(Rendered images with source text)
==*==

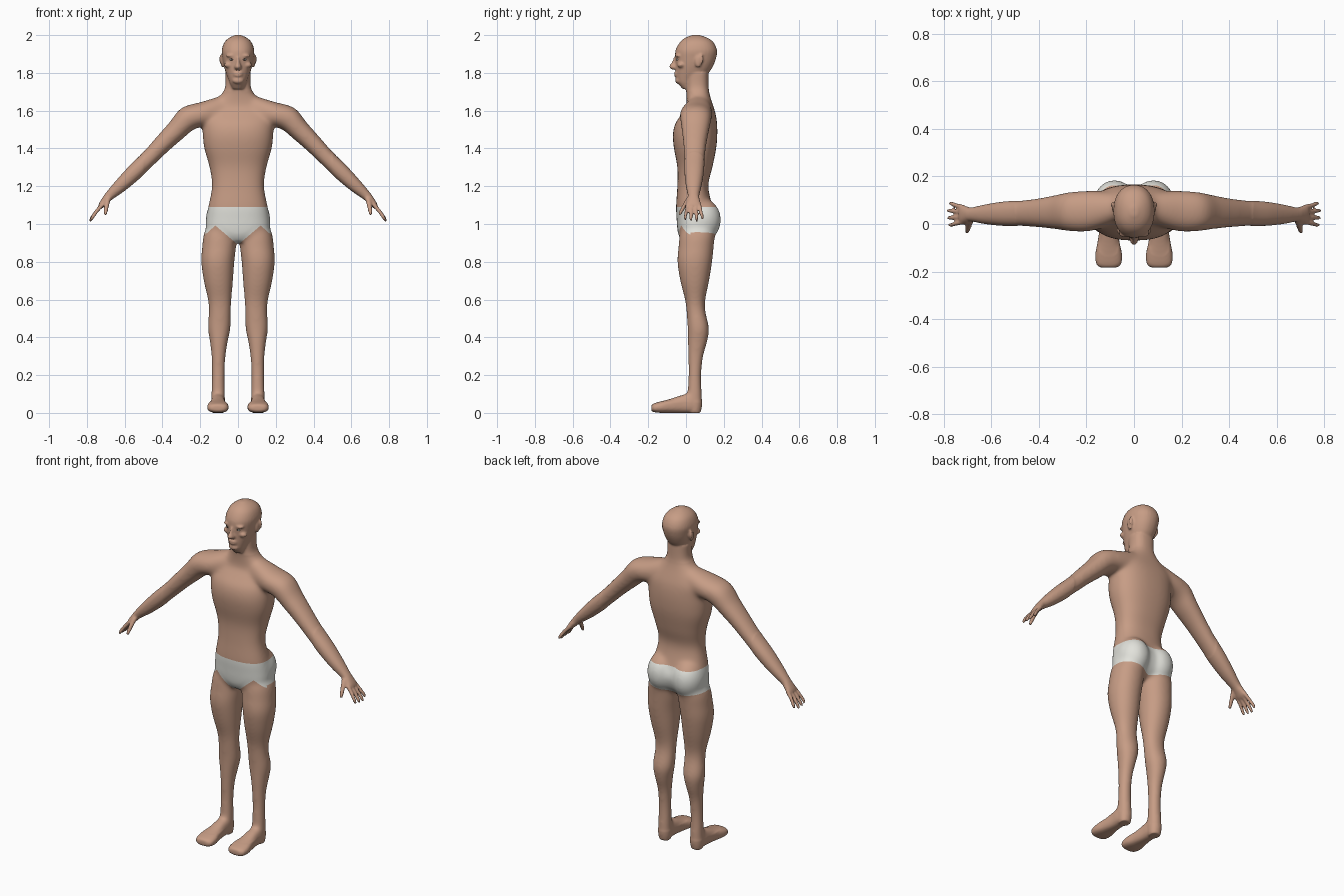
import bpy
import bmesh
import math
from mathutils import Vector, Matrix

default_cube = bpy.data.objects.get("Cube")
if default_cube:
    bpy.data.objects.remove(default_cube, do_unlink=True)


def make_material(name, colour):
    mat = bpy.data.materials.new(name)
    mat.use_nodes = True
    mat.diffuse_color = (*colour, 1)
    shader = mat.node_tree.nodes["Principled BSDF"]
    shader.inputs["Base Color"].default_value = (*colour, 1)
    shader.inputs["Roughness"].default_value = 0.7
    return mat


skin = make_material("skin", (0.57, 0.335, 0.235))
cloth = make_material("white_cloth", (0.76, 0.76, 0.71))
eye_white = make_material("eye_white", (0.7, 0.66, 0.6))
iris_brown = make_material("iris_brown", (0.06, 0.035, 0.025))

bm = bmesh.new()


def catmull(p, q, r, s, t):
    return 0.5 * (2 * q + (r - p) * t + (2 * p - 5 * q + 4 * r - s) * t * t
                  + (3 * q - p - 3 * r + s) * t ** 3)


def loft(rings, power=2.0, steps=5, sides=32):
    """Closed smooth skin over rings given as (centre, u axis, v axis)."""
    fine = []
    last = len(rings) - 1
    for i in range(last):
        four = [rings[max(0, min(last, i + k))] for k in (-1, 0, 1, 2)]
        for j in range(steps):
            fine.append([catmull(*(ring[c] for ring in four), j / steps) for c in range(3)])
    fine.append(rings[-1])
    loops = []
    for centre, u, v in fine:
        loop = []
        for k in range(sides):
            a = math.tau * k / sides
            c, s = math.cos(a), math.sin(a)
            c = math.copysign(abs(c) ** (2 / power), c)
            s = math.copysign(abs(s) ** (2 / power), s)
            loop.append(bm.verts.new(centre + u * c + v * s))
        loops.append(loop)
    for low, high in zip(loops, loops[1:]):
        for k in range(sides):
            n = (k + 1) % sides
            bm.faces.new((low[k], low[n], high[n], high[k]))
    bm.faces.new(loops[0])
    bm.faces.new(loops[-1])


def stack(rows, side=1, power=2.0, along_y=False):
    """Loft of level (or upright) sections: position, x range, depth range."""
    rings = []
    for pos, x0, x1, d0, d1 in rows:
        x, d = side * (x0 + x1) / 2, (d0 + d1) / 2
        centre = Vector((x, pos, d)) if along_y else Vector((x, d, pos))
        depth = Vector((0, 0, 1)) if along_y else Vector((0, 1, 0))
        rings.append((centre, Vector(((x1 - x0) / 2, 0, 0)), depth * (d1 - d0) / 2))
    loft(rings, power)


def centred(rows, power=2.0):
    stack([(z, -w, w, y0, y1) for z, w, y0, y1 in rows], 1, power)


def tube(rows, side, power=2.0):
    """Loft along a path of x, y, z, thickness, y half-width."""
    points = [Vector((side * r[0], r[1], r[2])) for r in rows]
    rings = []
    for i, row in enumerate(rows):
        t = points[min(i + 1, len(rows) - 1)] - points[max(i - 1, 0)]
        normal = Vector((-t.z, 0, t.x)).normalized()
        rings.append((points[i], normal * row[3], Vector((0, row[4], 0))))
    loft(rings, power)


def blob(centre, size, target=bm):
    place = Matrix.Translation(centre) @ Matrix.Diagonal((*size, 1))
    bmesh.ops.create_uvsphere(target, u_segments=24, v_segments=16, radius=1, matrix=place)


# Torso, from crotch to neck
centred([(0.905, 0.05, -0.02, 0.08), (0.94, 0.13, -0.04, 0.13), (0.98, 0.168, -0.047, 0.155),
         (1.03, 0.168, -0.05, 0.163), (1.09, 0.158, -0.053, 0.142), (1.2, 0.138, -0.046, 0.118),
         (1.3, 0.151, -0.046, 0.14), (1.4, 0.179, -0.064, 0.16), (1.47, 0.187, -0.07, 0.166),
         (1.53, 0.188, -0.058, 0.165), (1.58, 0.19, -0.025, 0.158), (1.62, 0.16, 0, 0.146),
         (1.67, 0.105, 0.003, 0.13), (1.72, 0.069, 0, 0.12), (1.8, 0.066, 0, 0.118)], 2.4)

# Head
centred([(1.715, 0.03, -0.018, 0.03), (1.745, 0.043, -0.042, 0.05), (1.77, 0.052, -0.051, 0.08),
         (1.8, 0.064, -0.054, 0.12), (1.84, 0.076, -0.055, 0.145), (1.88, 0.083, -0.058, 0.16),
         (1.92, 0.086, -0.055, 0.164), (1.96, 0.073, -0.034, 0.147),
         (1.985, 0.048, -0.005, 0.115), (2.001, 0.014, 0.035, 0.07)], 2.2)

# Nose, lips and chin
centred([(1.885, 0.008, -0.064, -0.03), (1.855, 0.011, -0.077, -0.03),
         (1.832, 0.019, -0.09, -0.03), (1.818, 0.014, -0.075, -0.03)])
for z, width in ((1.799, 0.027), (1.786, 0.024)):
    blob((0, -0.051, z), (width, 0.012, 0.007))
blob((0, -0.042, 1.76), (0.03, 0.015, 0.018))

for side in (1, -1):
    # Brow, cheekbone and ear
    blob((side * 0.036, -0.042, 1.891), (0.028, 0.016, 0.009))
    blob((side * 0.048, -0.026, 1.842), (0.026, 0.02, 0.016))
    blob((side * 0.084, 0.066, 1.862), (0.008, 0.02, 0.034))
    blob((side * 0.09, 0.082, 1.872), (0.009, 0.009, 0.026))

    # Buttock
    blob((side * 0.082, 0.085, 1.022), (0.09, 0.101, 0.115))

    # Arm
    tube([(0.06, 0.07, 1.6, 0.085, 0.065), (0.18, 0.055, 1.582, 0.066, 0.085),
          (0.265, 0.052, 1.558, 0.066, 0.083), (0.325, 0.05, 1.497, 0.056, 0.073),
          (0.4, 0.047, 1.423, 0.049, 0.062), (0.475, 0.045, 1.345, 0.044, 0.055),
          (0.55, 0.043, 1.272, 0.043, 0.051), (0.62, 0.041, 1.205, 0.036, 0.042),
          (0.68, 0.04, 1.15, 0.025, 0.03), (0.7, 0.04, 1.128, 0.021, 0.033),
          (0.72, 0.04, 1.103, 0.017, 0.039), (0.73, 0.04, 1.09, 0.012, 0.036)], side, 2.2)

    # Fingers and thumb
    for k, reach in enumerate((0.93, 1.0, 1.03, 0.9)):
        y0, y1 = 0.008 + 0.021 * k, -0.004 + 0.03 * k
        tube([(0.715, y0, 1.106, 0.011, 0.01), (0.748, (y0 + y1) / 2, 1.068, 0.0105, 0.009),
              (0.72 + 0.052 * reach, y1, 1.1 - 0.066 * reach, 0.01, 0.0085),
              (0.72 + 0.062 * reach, y1, 1.1 - 0.084 * reach, 0.006, 0.006)], side)
    tube([(0.688, 0.02, 1.138, 0.016, 0.017), (0.695, -0.006, 1.1, 0.013, 0.013),
          (0.7, -0.025, 1.068, 0.011, 0.011), (0.702, -0.034, 1.047, 0.007, 0.007)], side)

    # Leg
    stack([(0.99, 0.03, 0.165, -0.02, 0.15), (0.94, 0.01, 0.183, -0.034, 0.153),
           (0.88, 0.01, 0.19, -0.04, 0.147), (0.8, 0.019, 0.195, -0.046, 0.139),
           (0.7, 0.026, 0.182, -0.031, 0.123), (0.6, 0.034, 0.16, -0.006, 0.103),
           (0.54, 0.037, 0.155, 0.002, 0.103), (0.45, 0.039, 0.16, 0.008, 0.122),
           (0.38, 0.053, 0.15, 0.009, 0.114), (0.3, 0.065, 0.141, 0.011, 0.092),
           (0.2, 0.07, 0.139, 0.012, 0.082), (0.1, 0.068, 0.142, 0.007, 0.085),
           (0.04, 0.068, 0.142, 0.005, 0.085), (0, 0.074, 0.136, 0.015, 0.077)], side, 2.1)

    # Foot
    stack([(0.075, 0.08, 0.13, 0, 0.06), (0.03, 0.07, 0.143, 0, 0.1),
           (-0.02, 0.068, 0.145, 0, 0.096), (-0.08, 0.06, 0.154, 0, 0.076),
           (-0.13, 0.05, 0.163, 0, 0.062), (-0.17, 0.055, 0.158, 0.004, 0.05),
           (-0.184, 0.075, 0.138, 0.012, 0.04)], side, 2.6, True)

# Fuse the parts into one smooth body
bmesh.ops.recalc_face_normals(bm, faces=bm.faces)
rough = bpy.data.meshes.new("rough_body")
bm.to_mesh(rough)
bm.free()
body = bpy.data.objects.new("body", rough)
bpy.context.collection.objects.link(body)
remesh = body.modifiers.new("fuse", "REMESH")
remesh.mode = "VOXEL"
remesh.voxel_size = 0.006
soften = body.modifiers.new("soften", "SMOOTH")
soften.factor = 0.5
soften.iterations = 4
graph = bpy.context.evaluated_depsgraph_get()
fused = bpy.data.meshes.new_from_object(body.evaluated_get(graph))
body.modifiers.clear()
body.data = fused
bpy.data.meshes.remove(rough)
fused.materials.clear()
fused.materials.append(skin)
fused.materials.append(cloth)

# Blend the joins of limbs and trunk, leaving face and hands crisp
bm = bmesh.new()
bm.from_mesh(fused)
trunk = [v for v in bm.verts if abs(v.co.x) < 0.5 and 0.06 < v.co.z < 1.7]
for repeat in range(30):
    bmesh.ops.smooth_vert(bm, verts=trunk, factor=0.5, use_axis_x=True, use_axis_y=True, use_axis_z=True)

# Briefs: cut clean hems, then colour the faces between them
WAIST, SEAM = 1.09, 0.025
FRONT = ((0.89, 0.85), (1.1, -0.9))
BACK = ((0.93, 0.15),)


def near_hips(c):
    return abs(c.x) < 0.25 and 0.86 < c.z < 1.12


def cut(point, normal, keep):
    faces = [f for f in bm.faces if keep(f.calc_center_median())]
    geom = faces + list({e for f in faces for e in f.edges}) + list({v for f in faces for v in f.verts})
    bmesh.ops.bisect_plane(bm, geom=geom, plane_co=point, plane_no=normal, dist=1e-5)


cut((0, 0, WAIST), (0, 0, 1), near_hips)
cut((0, SEAM, 0), (0, 1, 0), near_hips)
cut((0, 0, 0), (1, 0, 0), near_hips)
for side in (1, -1):
    for hems, facing in ((FRONT, -1), (BACK, 1)):
        for base, slope in hems:
            cut((0, 0, base), (-side * slope, 0, 1),
                lambda c: near_hips(c) and c.x * side > 0 and (c.y - SEAM) * facing > 0)
for face in bm.faces:
    face.smooth = True
    c = face.calc_center_median()
    hem = min(base + slope * abs(c.x) for base, slope in (FRONT if c.y < SEAM else BACK))
    face.material_index = int(near_hips(c) and hem < c.z < WAIST)
bm.to_mesh(fused)
bm.free()

# Eyes: a pale ball with a dark front cap
for side, name in ((1, "left_eye"), (-1, "right_eye")):
    eye = bmesh.new()
    blob((side * 0.032, -0.044, 1.871), (0.013, 0.01, 0.006), eye)
    for face in eye.faces:
        face.smooth = True
        c = face.calc_center_median()
        face.material_index = int(c.y < -0.048 and abs(c.x - side * 0.032) < 0.004)
    mesh = bpy.data.meshes.new(name)
    eye.to_mesh(mesh)
    eye.free()
    mesh.materials.append(eye_white)
    mesh.materials.append(iris_brown)
    bpy.context.collection.objects.link(bpy.data.objects.new(name, mesh))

==*==

WHAT TO PRODUCE |
Look for the string "materials" in the data above and return every line that has it.

ANSWER SECTION |
    mat = bpy.data.materials.new(name)
fused.materials.clear()
fused.materials.append(skin)
fused.materials.append(cloth)
    mesh.materials.append(eye_white)
    mesh.materials.append(iris_brown)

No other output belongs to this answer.